Over the ensuing centuries, the authors posit, cannabis use in TCM came to be focused primarily on the use of fiber and seeds: “Our textual analysis suggests that drug biotypes of cannabis were known in ancient Chinese medicine, but it is possible that long-term selection of fiber-rich cultivars caused drug biotypes to fade in terms of their medical importance over time.” 

Scientific Research on Acupuncture and Endocannabinoid System

In 1997 the NIH recognized acupuncture’s positive effect for chronic pain and stroke.  Since that breakthrough, there have been a number of scientific reports supporting claims that acupuncture eases back and neck and joint pain, decreases the frequency of headaches, and ameliorates the negative impact of chemotherapy by reducing nausea and vomiting.

“How Acupuncture Effects the Endocannabinoid System”, posted at the Hello MD website, explains that scientists believe that “…stimulating acupoints activates certain nerves, which in turn send signals to the brain and spinal cord via various nervous pathways in the body. These signals then lead to various physical effects like pain relief and the protection of brain cells.”

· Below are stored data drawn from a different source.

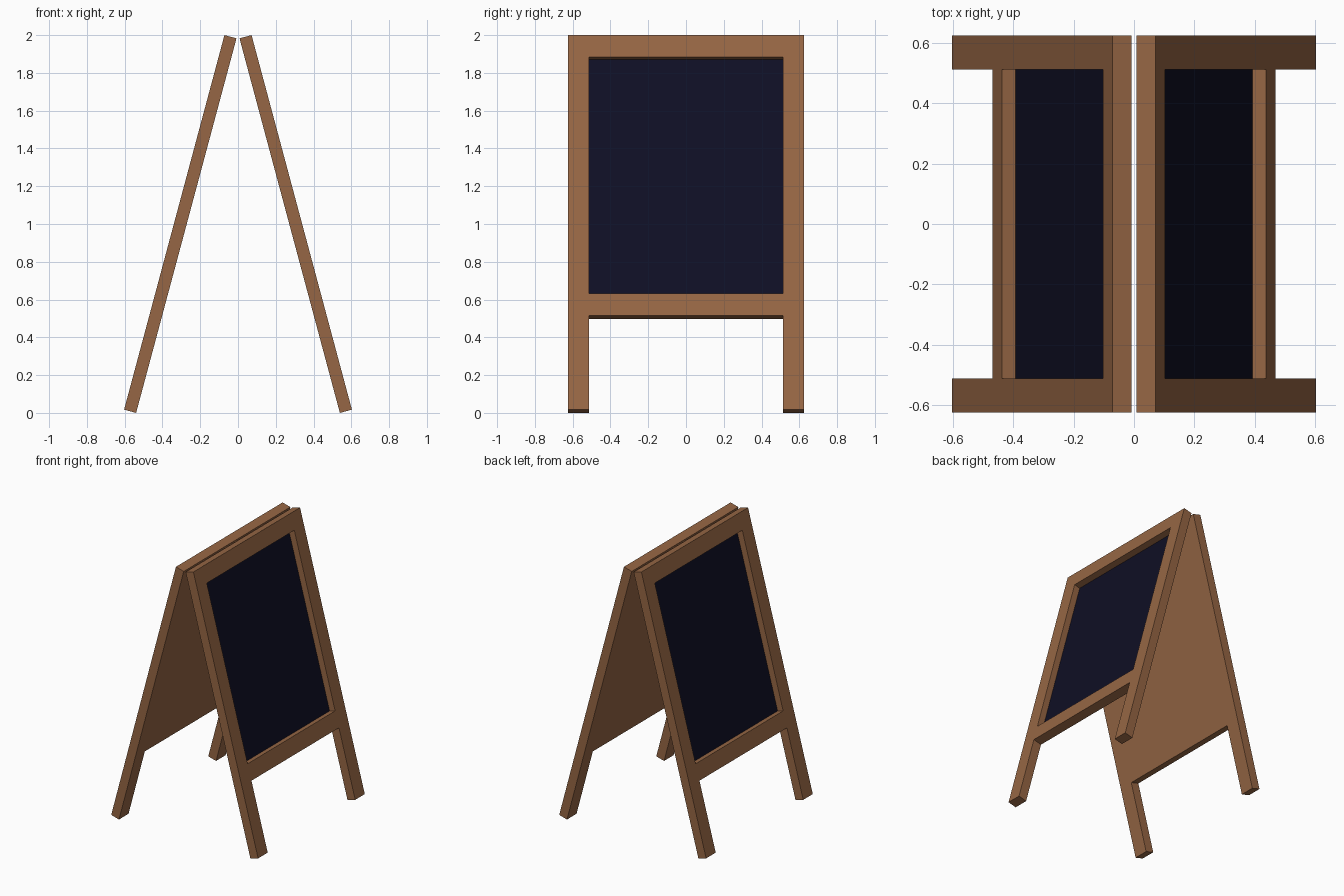
import bpy, bmesh, math
from mathutils import Vector

if "Cube" in bpy.data.objects:
    bpy.data.objects.remove(bpy.data.objects["Cube"])

TILT = math.radians(15)
C, S = math.cos(TILT), math.sin(TILT)
THICK, RECESS, GAP = 0.066, 0.047, 0.008
LENGTH = (2 - THICK * S) / C
COLS = [-0.625, -0.513, 0.513, 0.625]            # stile edges across the width
ROWS = [0, 0.121, 1.416, 1.537, LENGTH]          # rail edges measured down the slope


def material(name, rgb):
    m = bpy.data.materials.new(name)
    m.diffuse_color = (*rgb, 1)
    m.use_nodes = True
    m.node_tree.nodes["Principled BSDF"].inputs["Base Color"].default_value = m.diffuse_color
    return m


wood = material("brown wood", (0.305, 0.133, 0.058))
slate = material("dark slate", (0.0048, 0.0048, 0.0177))


def sign_panel(name, side):
    normal = Vector((side * C, 0, S))
    down = Vector((side * S, 0, -C))
    top = Vector((side * (GAP + THICK * C), 0, 2))
    bm = bmesh.new()
    grid = [[bm.verts.new(top + down * r + Vector((0, y, 0))) for y in COLS] for r in ROWS]
    # Outer face: stiles, rails and window, open between the legs
    window = None
    for i in range(4):
        for j in range(3):
            if (i, j) == (3, 1):
                continue
            f = bm.faces.new((grid[i][j], grid[i + 1][j], grid[i + 1][j + 1], grid[i][j + 1]))
            f.normal_update()
            if f.normal.dot(normal) < 0:
                f.normal_flip()
            if (i, j) == (1, 1):
                window = f
    # Solid thickness with a flush wooden back
    front = bm.faces[:]
    back = bmesh.ops.extrude_face_region(bm, geom=front, use_keep_orig=True)["geom"]
    bmesh.ops.translate(bm, vec=-normal * THICK,
                        verts=[v for v in back if isinstance(v, bmesh.types.BMVert)])
    # Recessed writing board
    board = bmesh.ops.extrude_discrete_faces(bm, faces=[window])["faces"][0]
    bmesh.ops.translate(bm, vec=-normal * RECESS, verts=board.verts[:])
    board.material_index = 1
    # Merge coplanar faces so that the joints disappear
    bmesh.ops.dissolve_limit(bm, angle_limit=0.01, verts=bm.verts[:], edges=bm.edges[:],
                             delimit={'MATERIAL'})
    bmesh.ops.triangulate(bm, faces=[f for f in bm.faces if len(f.verts) > 4])
    bmesh.ops.recalc_face_normals(bm, faces=bm.faces[:])
    mesh = bpy.data.meshes.new(name)
    bm.to_mesh(mesh)
    bm.free()
    mesh.materials.append(wood)
    mesh.materials.append(slate)
    bpy.context.collection.objects.link(bpy.data.objects.new(name, mesh))


sign_panel("right_board_panel", 1)
sign_panel("left_board_panel", -1)
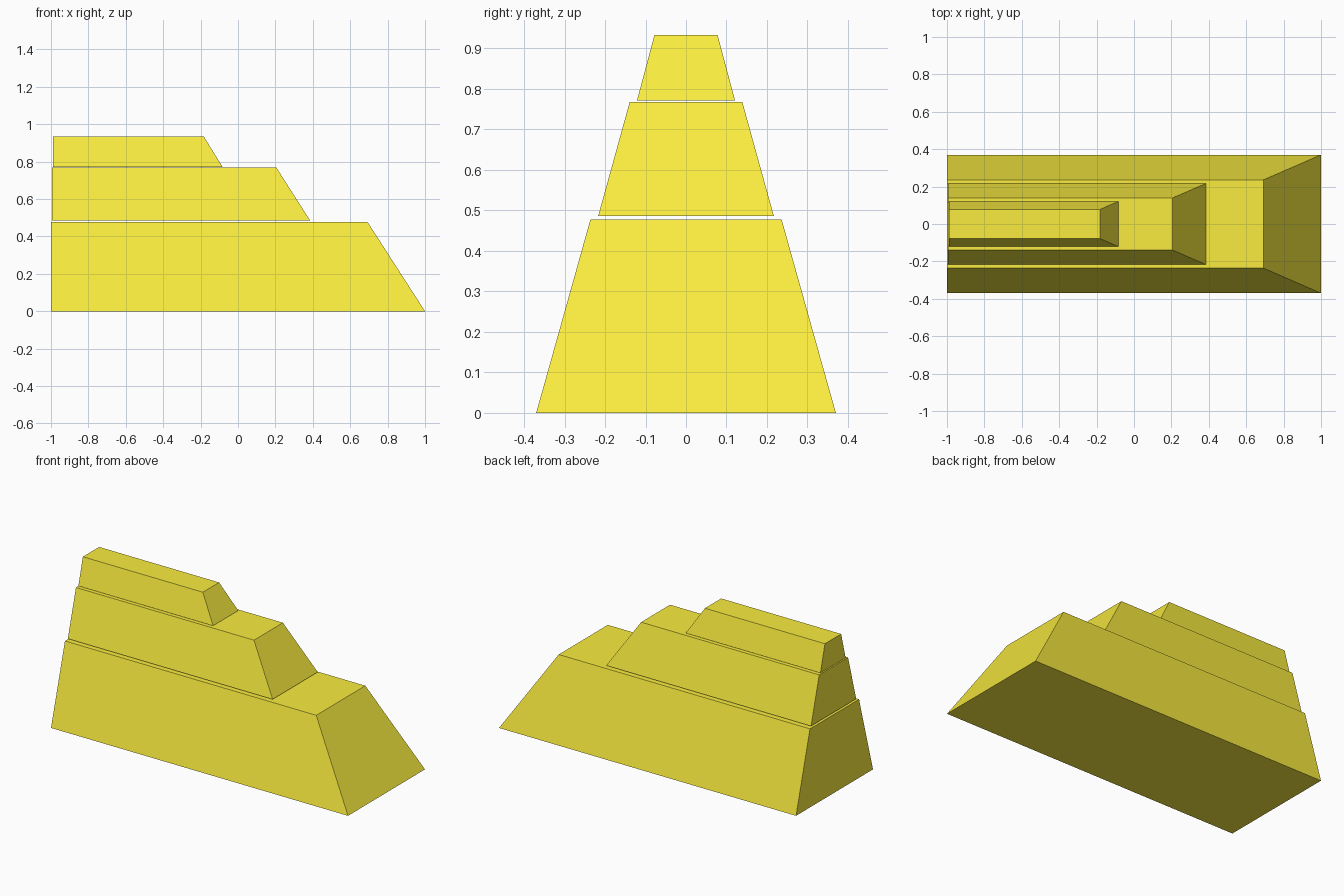
import bpy
import bmesh

if "Cube" in bpy.data.objects:
    bpy.data.objects.remove(bpy.data.objects["Cube"])

yellow = bpy.data.materials.new("yellow")
yellow.diffuse_color = (0.95, 0.84, 0.05, 1)
yellow.use_nodes = True
yellow.node_tree.nodes["Principled BSDF"].inputs["Base Color"].default_value = yellow.diffuse_color


def tier(name, back, bottom, top):
    """Tapered block with an upright back; bottom and top are (front x, half width, z)."""
    bm = bmesh.new()
    bmesh.ops.create_cube(bm, size=2)
    for v in bm.verts:
        front, half, z = top if v.co.z > 0 else bottom
        v.co = (front if v.co.x > 0 else back, half * v.co.y, z)
    mesh = bpy.data.meshes.new(name)
    bm.to_mesh(mesh)
    bm.free()
    mesh.materials.append(yellow)
    obj = bpy.data.objects.new(name, mesh)
    bpy.context.collection.objects.link(obj)
    return obj


# Three stacked tiers, separated by hairline gaps
tier("lower_tier", -1.0, (1.0, 0.37, 0.0), (0.692, 0.236, 0.478))
tier("middle_tier", -0.994, (0.385, 0.217, 0.486), (0.205, 0.139, 0.768))
tier("upper_tier", -0.99, (-0.083, 0.121, 0.772), (-0.182, 0.078, 0.933))
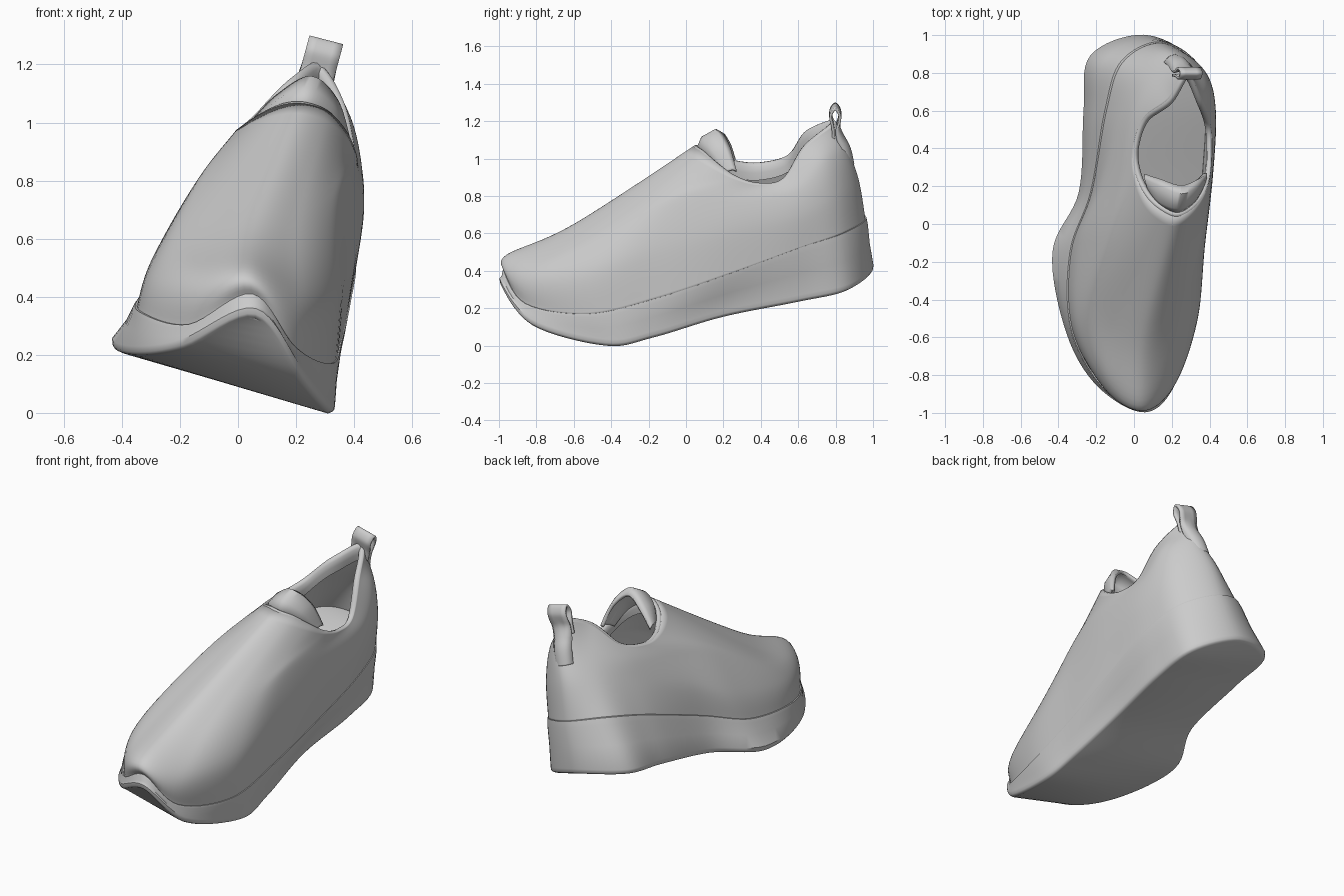
import bpy, bmesh
from mathutils import Vector as V

if "Cube" in bpy.data.objects:
    bpy.data.objects.remove(bpy.data.objects["Cube"])

SUB = 8  # samples between two control points


def spline(p, closed):
    """Smooth curve through control points."""
    n, out = len(p), []
    get = (lambda i: p[i % n]) if closed else (lambda i: p[max(0, min(n - 1, i))])
    for i in range(n if closed else n - 1):
        a, b, c, d = get(i - 1), get(i), get(i + 1), get(i + 2)
        for k in range(SUB):
            t = k / SUB
            out.append(0.5 * (2 * b + (c - a) * t + (2 * a - 5 * b + 4 * c - d) * t * t
                              + (3 * b - a - 3 * c + d) * t ** 3))
    if not closed:
        out.append(p[-1].copy())
    return out


def ring(pts):
    return spline([V(q) for q in pts], True)


def inset(r, d, dz=0.0):
    """Move a counter-clockwise ring inwards by d and up by dz."""
    out = []
    for i, p in enumerate(r):
        t = r[(i + 1) % len(r)] - r[i - 1]
        n = V((t.y, -t.x, 0)).normalized()
        out.append(p - n * d + V((0, 0, dz)))
    return out


def mix(a, b, t):
    return [p.lerp(q, t) for p, q in zip(a, b)]


def loft(name, rows, closed=True, caps=False, thick=0.0, angle=40, offset=-1):
    """Skin rows of points; caps bridge the left and right halves of end rings."""
    bm = bmesh.new()
    vs = [[bm.verts.new(p) for p in r] for r in rows]
    n = len(rows[0])
    for a, b in zip(vs, vs[1:]):
        for i in range(n if closed else n - 1):
            j = (i + 1) % n
            bm.faces.new((a[i], a[j], b[j], b[i]))
    if caps:
        for r in (vs[0], vs[-1]):
            for i in range(n // 2):
                q = [r[i], r[i + 1], r[(n - i - 1) % n], r[(n - i) % n]]
                q = list(dict.fromkeys(q))
                if len(q) > 2:
                    bm.faces.new(q)
        bmesh.ops.recalc_face_normals(bm, faces=bm.faces)
    me = bpy.data.meshes.new(name)
    bm.to_mesh(me)
    bm.free()
    ob = bpy.data.objects.new(name, me)
    bpy.context.collection.objects.link(ob)
    if thick:
        m = ob.modifiers.new("thickness", "SOLIDIFY")
        m.thickness, m.offset = thick, offset
    bpy.ops.object.select_all(action='DESELECT')
    ob.select_set(True)
    bpy.context.view_layer.objects.active = ob
    bpy.ops.object.shade_smooth_by_angle(angle=angle * 3.14159 / 180)
    return ob


# Rings run toe -> right side -> heel -> left side
ground_edge = ring([
    (.06, -.995, .34), (.225, -.83, .125), (.325, -.43, .015), (.325, -.17, .06), (.31, .2, .17),
    (.335, .6, .25), (.30, .87, .31), (.05, 1.0, .41), (-.23, .89, .44), (-.265, .6, .40),
    (-.29, .17, .31), (-.43, -.15, .24), (-.355, -.58, .21), (-.19, -.86, .235)])
welt = ring([
    (.05, -.975, .41), (.2, -.86, .225), (.325, -.52, .17), (.36, -.15, .255), (.39, .25, .39),
    (.405, .6, .52), (.345, .84, .60), (.14, .965, .68), (-.07, .86, .72), (-.155, .6, .66),
    (-.23, .17, .51), (-.34, -.15, .40), (-.335, -.55, .345), (-.17, -.86, .305)])
lower = ring([
    (.04, -.96, .485), (.215, -.83, .39), (.335, -.5, .40), (.375, -.12, .52), (.415, .25, .61),
    (.43, .6, .69), (.375, .81, .82), (.19, .925, .88), (.04, .81, .89), (-.07, .58, .82),
    (-.18, .2, .69), (-.28, -.1, .56), (-.295, -.52, .48), (-.145, -.845, .455)])
middle = ring([
    (.05, -.6, .65), (.20, -.50, .645), (.31, -.27, .71), (.375, -.01, .79), (.415, .26, .77),
    (.43, .58, .82), (.385, .75, 1.0), (.25, .87, 1.04), (.12, .76, 1.02), (-.01, .57, .94),
    (-.09, .22, .86), (-.14, -.05, .80), (-.18, -.32, .68), (-.11, -.52, .62)])
collar = ring([
    (.23, .04, 1.065), (.315, .085, 1.035), (.375, .165, .97), (.405, .27, .90), (.412, .39, .865),
    (.405, .52, .89), (.365, .64, 1.07), (.28, .80, 1.20), (.18, .66, 1.15), (.05, .56, 1.02),
    (-.005, .4, .975), (.01, .26, .985), (.07, .14, 1.025), (.15, .07, 1.06)])

# Thick sole with rounded lower edge, nearly flush with the upper
loft("sole", [inset(ground_edge, .02, -.015), inset(ground_edge, .006, -.009), ground_edge,
              inset(ground_edge, -.002, .02), mix(ground_edge, welt, .5),
              inset(mix(ground_edge, welt, .88), -.003), welt, inset(welt, .02, .002)],
     caps=True)

# Upper: smooth skin from the welt to the collar
columns = [spline(list(c), False)
           for c in zip(inset(welt, .005, -.008), lower, middle, collar)]
loft("upper", [list(r) for r in zip(*columns)], thick=.025)

# Padded lip around the opening, with lining hanging inside
loft("collar_lining", [collar, inset(collar, .008, .006), inset(collar, .02, .003),
                       inset(collar, .03, -.015), inset(collar, .03, -.05),
                       inset(collar, .024, -.09)], angle=80)

# Tongue flap: arched rows rising out of the vamp
tongue = [
    [(.09, .15, .97), (.15, .09, 1.015), (.23, .06, 1.04), (.31, .11, 1.0), (.355, .19, .91)],
    [(.075, .20, 1.005), (.145, .12, 1.075), (.24, .09, 1.11), (.325, .14, 1.05), (.37, .22, .93)],
    [(.06, .24, 1.01), (.14, .20, 1.09), (.25, .16, 1.15), (.335, .2, 1.075), (.378, .25, .94)],
    [(.06, .26, .99), (.14, .235, 1.07), (.25, .20, 1.125), (.335, .235, 1.05), (.378, .27, .93)]]
loft("tongue", [spline([V(p) for p in r], False) for r in tongue], closed=False, thick=.02,
     angle=60, offset=0)

# Pull tab: strip up the heel that folds into a loop
path = spline([V((.295 + (z - 1.25) * .27, y, z)) for y, z in (
    (.893, .97), (.872, 1.06), (.82, 1.165), (.823, 1.24), (.798, 1.278), (.773, 1.24),
    (.785, 1.18), (.788, 1.12))], False)
side = V((.97, 0, -.25))
rows = []
for p in path:
    bend = .04 * max(0, min(1, (1.2 - p.z) / .1)) if p.y > .8 else 0
    rows.append([p + side * .06 * w - V((0, bend * w * w, 0)) for w in (-1, -.5, 0, .5, 1)])
loft("pull_tab", rows, closed=False, thick=.014, offset=0)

The article makes a strong scientific case for the connection between acupuncture and the endocannabinoid system: “A landmark study conducted on rats in Chinese Medicine Journal showed that electroacupuncture could reduce brain injury in strokes caused by lack of oxygen to the brain.  In 2012, the finding that endocannabinoid receptors could play a role in protecting the brain from the same kind of stroke led some scientists to speculate that the endocannabinoid system could be involved in acupuncture’s previously reported benefits.

Further studies in rats have shown that electroacupuncture increases the amount of endocannabinoids AEA and 2-AG in the brain, meaning that electroacupuncture somehow activates endocannabinoid receptors in the central nervous system.

Studies involving acupuncture and pain have found further links with the endocannabinoid system: By inducing arthritis in rats and then performing electroacupuncture at certain acupoints, scientists determined that there was an increase in CB1 and CB2 receptors—the main receptors of the endocannabinoid system.”

The article completes the case, citing a 2010 study with mice: “…found that acupuncture triggered the release of adenosine, a chemical that delivers messages between nerves cells and that also has pain-relieving properties. The researchers found a 24-fold increase in adenosine concentration in the blood of the mice after acupuncture along with an overall reduction in pain in their test subjects.

This study becomes more compelling when we consider the finding that endocannabinoids regulate adenosine concentrations in the brain. Scientists have found that AEA increases adenosine levels in the brains of rats and that this mechanism is overseen by the CB1 receptor. This study, like most studies looking at the relationship between acupuncture and the endocannabinoid system, suggest that acupuncture stimulates or mimics endocannabinoid activity.”

How Acupuncturists Can Integrate Cannabis into Their Practice

Now that cannabis is legal for adult use in Massachusetts, acupuncturists are free to inform clients 21+ of the similar benefits of acupuncture and cannabis and recommend complimentary treatment programs.  With hemp-derived CBD legal throughout the U.S., acupuncturists can use it in their practice either on needles, or through topical or oral application.

Common Conditions for Treatment

With both acupuncture and cannabis having similar, positive effect on the human endocannabinoid system, these conditions may benefit by complimentary treatment programs:

  • Chronic joint pain
  • Sports injuries
  • Head and neck pain
  • Headaches and migraines
  • Digestive problems

Sources

Frontiers in Pharmacology: “Cannabis in Chinese Medicine: Are Some Traditional Indications Referenced in Ancient Literature Related to Cannabinoids?”

Hello MD: “How Acupuncture Interacts with the Endocannabinoid System” 

Cannabis.net: “Cannabis & Acupuncture–Two-in-One boost for your endocannabinoid system” 

CBD Web: “Medical Hemp, Acupuncture and the Endocannabinoid System”